**Goal of the exercise:** Make an exact copy of the entries below with the pictures removed.

**Dataset entries:**
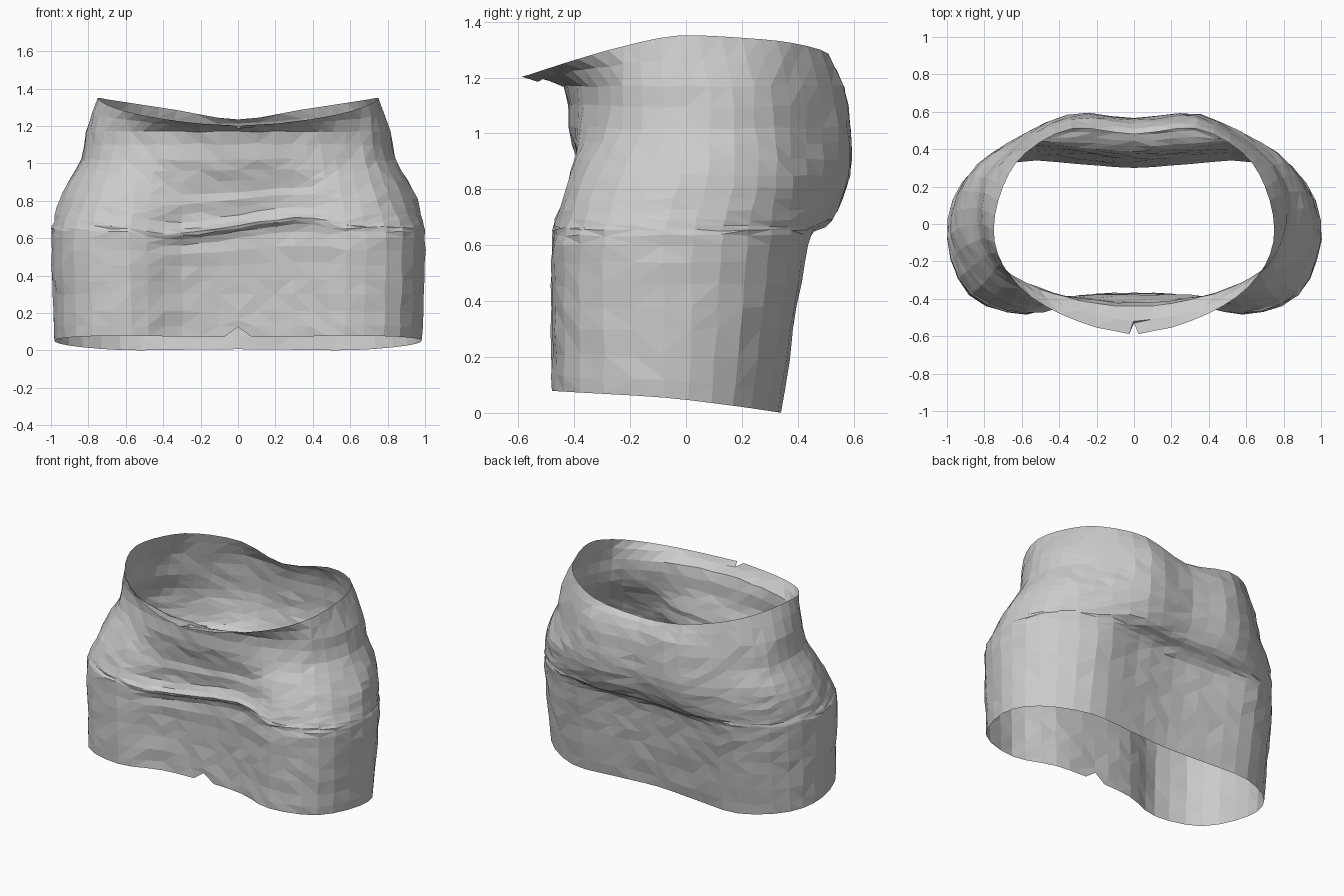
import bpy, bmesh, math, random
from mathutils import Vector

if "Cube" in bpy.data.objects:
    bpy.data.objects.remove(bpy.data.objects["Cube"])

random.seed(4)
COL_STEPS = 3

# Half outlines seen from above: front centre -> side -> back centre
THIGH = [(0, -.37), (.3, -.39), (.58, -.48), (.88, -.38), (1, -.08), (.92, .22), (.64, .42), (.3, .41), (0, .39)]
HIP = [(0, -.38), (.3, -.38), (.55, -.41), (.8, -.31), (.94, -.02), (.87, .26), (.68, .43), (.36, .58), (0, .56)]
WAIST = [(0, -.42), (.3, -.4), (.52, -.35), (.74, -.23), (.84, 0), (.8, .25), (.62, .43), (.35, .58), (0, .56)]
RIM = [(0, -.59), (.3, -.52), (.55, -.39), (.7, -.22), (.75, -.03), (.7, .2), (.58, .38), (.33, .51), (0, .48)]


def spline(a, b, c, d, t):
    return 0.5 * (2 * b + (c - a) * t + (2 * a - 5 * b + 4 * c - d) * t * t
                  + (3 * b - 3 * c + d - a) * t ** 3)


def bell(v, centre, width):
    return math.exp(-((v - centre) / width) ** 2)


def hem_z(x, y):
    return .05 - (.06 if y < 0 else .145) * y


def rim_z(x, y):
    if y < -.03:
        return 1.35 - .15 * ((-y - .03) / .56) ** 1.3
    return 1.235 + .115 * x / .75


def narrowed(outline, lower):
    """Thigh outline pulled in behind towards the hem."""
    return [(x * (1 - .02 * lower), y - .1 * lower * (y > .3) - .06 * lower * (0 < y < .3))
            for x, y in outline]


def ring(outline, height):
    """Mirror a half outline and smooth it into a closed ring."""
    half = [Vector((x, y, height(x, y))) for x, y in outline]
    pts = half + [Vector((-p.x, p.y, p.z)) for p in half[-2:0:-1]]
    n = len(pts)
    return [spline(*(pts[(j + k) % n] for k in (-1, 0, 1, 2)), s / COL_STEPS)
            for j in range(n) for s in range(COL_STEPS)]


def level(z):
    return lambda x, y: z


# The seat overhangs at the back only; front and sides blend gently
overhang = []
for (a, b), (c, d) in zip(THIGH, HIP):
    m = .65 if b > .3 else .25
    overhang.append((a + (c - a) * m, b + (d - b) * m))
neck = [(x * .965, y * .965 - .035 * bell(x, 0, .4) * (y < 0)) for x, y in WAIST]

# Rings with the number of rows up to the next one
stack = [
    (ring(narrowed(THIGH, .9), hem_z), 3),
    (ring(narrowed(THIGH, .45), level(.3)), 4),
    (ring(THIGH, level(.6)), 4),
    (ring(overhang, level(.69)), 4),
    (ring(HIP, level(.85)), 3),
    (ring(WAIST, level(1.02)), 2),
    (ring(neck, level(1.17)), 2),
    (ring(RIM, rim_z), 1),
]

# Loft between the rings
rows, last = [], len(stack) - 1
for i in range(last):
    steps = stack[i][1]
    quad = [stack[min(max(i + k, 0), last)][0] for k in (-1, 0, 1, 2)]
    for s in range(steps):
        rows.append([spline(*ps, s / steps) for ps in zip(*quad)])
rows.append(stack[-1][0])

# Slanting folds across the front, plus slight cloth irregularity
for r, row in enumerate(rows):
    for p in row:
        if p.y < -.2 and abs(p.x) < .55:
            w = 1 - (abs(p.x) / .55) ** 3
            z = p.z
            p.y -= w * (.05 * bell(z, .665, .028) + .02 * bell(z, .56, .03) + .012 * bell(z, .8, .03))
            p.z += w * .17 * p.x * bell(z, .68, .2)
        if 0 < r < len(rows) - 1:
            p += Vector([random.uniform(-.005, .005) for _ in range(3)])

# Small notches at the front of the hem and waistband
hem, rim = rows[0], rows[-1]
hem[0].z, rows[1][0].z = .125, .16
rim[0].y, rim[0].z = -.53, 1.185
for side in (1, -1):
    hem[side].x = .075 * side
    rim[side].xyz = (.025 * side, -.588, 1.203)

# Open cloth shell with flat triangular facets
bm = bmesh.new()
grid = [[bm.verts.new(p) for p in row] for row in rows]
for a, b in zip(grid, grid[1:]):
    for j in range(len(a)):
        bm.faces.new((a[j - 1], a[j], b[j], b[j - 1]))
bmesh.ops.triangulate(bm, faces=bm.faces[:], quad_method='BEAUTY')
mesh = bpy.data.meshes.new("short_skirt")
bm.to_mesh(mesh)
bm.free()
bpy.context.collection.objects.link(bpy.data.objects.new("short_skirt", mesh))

**Reply to the exercise:**
import bpy, bmesh, math, random
from mathutils import Vector

if "Cube" in bpy.data.objects:
    bpy.data.objects.remove(bpy.data.objects["Cube"])

random.seed(4)
COL_STEPS = 3

# Half outlines seen from above: front centre -> side -> back centre
THIGH = [(0, -.37), (.3, -.39), (.58, -.48), (.88, -.38), (1, -.08), (.92, .22), (.64, .42), (.3, .41), (0, .39)]
HIP = [(0, -.38), (.3, -.38), (.55, -.41), (.8, -.31), (.94, -.02), (.87, .26), (.68, .43), (.36, .58), (0, .56)]
WAIST = [(0, -.42), (.3, -.4), (.52, -.35), (.74, -.23), (.84, 0), (.8, .25), (.62, .43), (.35, .58), (0, .56)]
RIM = [(0, -.59), (.3, -.52), (.55, -.39), (.7, -.22), (.75, -.03), (.7, .2), (.58, .38), (.33, .51), (0, .48)]


def spline(a, b, c, d, t):
    return 0.5 * (2 * b + (c - a) * t + (2 * a - 5 * b + 4 * c - d) * t * t
                  + (3 * b - 3 * c + d - a) * t ** 3)


def bell(v, centre, width):
    return math.exp(-((v - centre) / width) ** 2)


def hem_z(x, y):
    return .05 - (.06 if y < 0 else .145) * y


def rim_z(x, y):
    if y < -.03:
        return 1.35 - .15 * ((-y - .03) / .56) ** 1.3
    return 1.235 + .115 * x / .75


def narrowed(outline, lower):
    """Thigh outline pulled in behind towards the hem."""
    return [(x * (1 - .02 * lower), y - .1 * lower * (y > .3) - .06 * lower * (0 < y < .3))
            for x, y in outline]


def ring(outline, height):
    """Mirror a half outline and smooth it into a closed ring."""
    half = [Vector((x, y, height(x, y))) for x, y in outline]
    pts = half + [Vector((-p.x, p.y, p.z)) for p in half[-2:0:-1]]
    n = len(pts)
    return [spline(*(pts[(j + k) % n] for k in (-1, 0, 1, 2)), s / COL_STEPS)
            for j in range(n) for s in range(COL_STEPS)]


def level(z):
    return lambda x, y: z


# The seat overhangs at the back only; front and sides blend gently
overhang = []
for (a, b), (c, d) in zip(THIGH, HIP):
    m = .65 if b > .3 else .25
    overhang.append((a + (c - a) * m, b + (d - b) * m))
neck = [(x * .965, y * .965 - .035 * bell(x, 0, .4) * (y < 0)) for x, y in WAIST]

# Rings with the number of rows up to the next one
stack = [
    (ring(narrowed(THIGH, .9), hem_z), 3),
    (ring(narrowed(THIGH, .45), level(.3)), 4),
    (ring(THIGH, level(.6)), 4),
    (ring(overhang, level(.69)), 4),
    (ring(HIP, level(.85)), 3),
    (ring(WAIST, level(1.02)), 2),
    (ring(neck, level(1.17)), 2),
    (ring(RIM, rim_z), 1),
]

# Loft between the rings
rows, last = [], len(stack) - 1
for i in range(last):
    steps = stack[i][1]
    quad = [stack[min(max(i + k, 0), last)][0] for k in (-1, 0, 1, 2)]
    for s in range(steps):
        rows.append([spline(*ps, s / steps) for ps in zip(*quad)])
rows.append(stack[-1][0])

# Slanting folds across the front, plus slight cloth irregularity
for r, row in enumerate(rows):
    for p in row:
        if p.y < -.2 and abs(p.x) < .55:
            w = 1 - (abs(p.x) / .55) ** 3
            z = p.z
            p.y -= w * (.05 * bell(z, .665, .028) + .02 * bell(z, .56, .03) + .012 * bell(z, .8, .03))
            p.z += w * .17 * p.x * bell(z, .68, .2)
        if 0 < r < len(rows) - 1:
            p += Vector([random.uniform(-.005, .005) for _ in range(3)])

# Small notches at the front of the hem and waistband
hem, rim = rows[0], rows[-1]
hem[0].z, rows[1][0].z = .125, .16
rim[0].y, rim[0].z = -.53, 1.185
for side in (1, -1):
    hem[side].x = .075 * side
    rim[side].xyz = (.025 * side, -.588, 1.203)

# Open cloth shell with flat triangular facets
bm = bmesh.new()
grid = [[bm.verts.new(p) for p in row] for row in rows]
for a, b in zip(grid, grid[1:]):
    for j in range(len(a)):
        bm.faces.new((a[j - 1], a[j], b[j], b[j - 1]))
bmesh.ops.triangulate(bm, faces=bm.faces[:], quad_method='BEAUTY')
mesh = bpy.data.meshes.new("short_skirt")
bm.to_mesh(mesh)
bm.free()
bpy.context.collection.objects.link(bpy.data.objects.new("short_skirt", mesh))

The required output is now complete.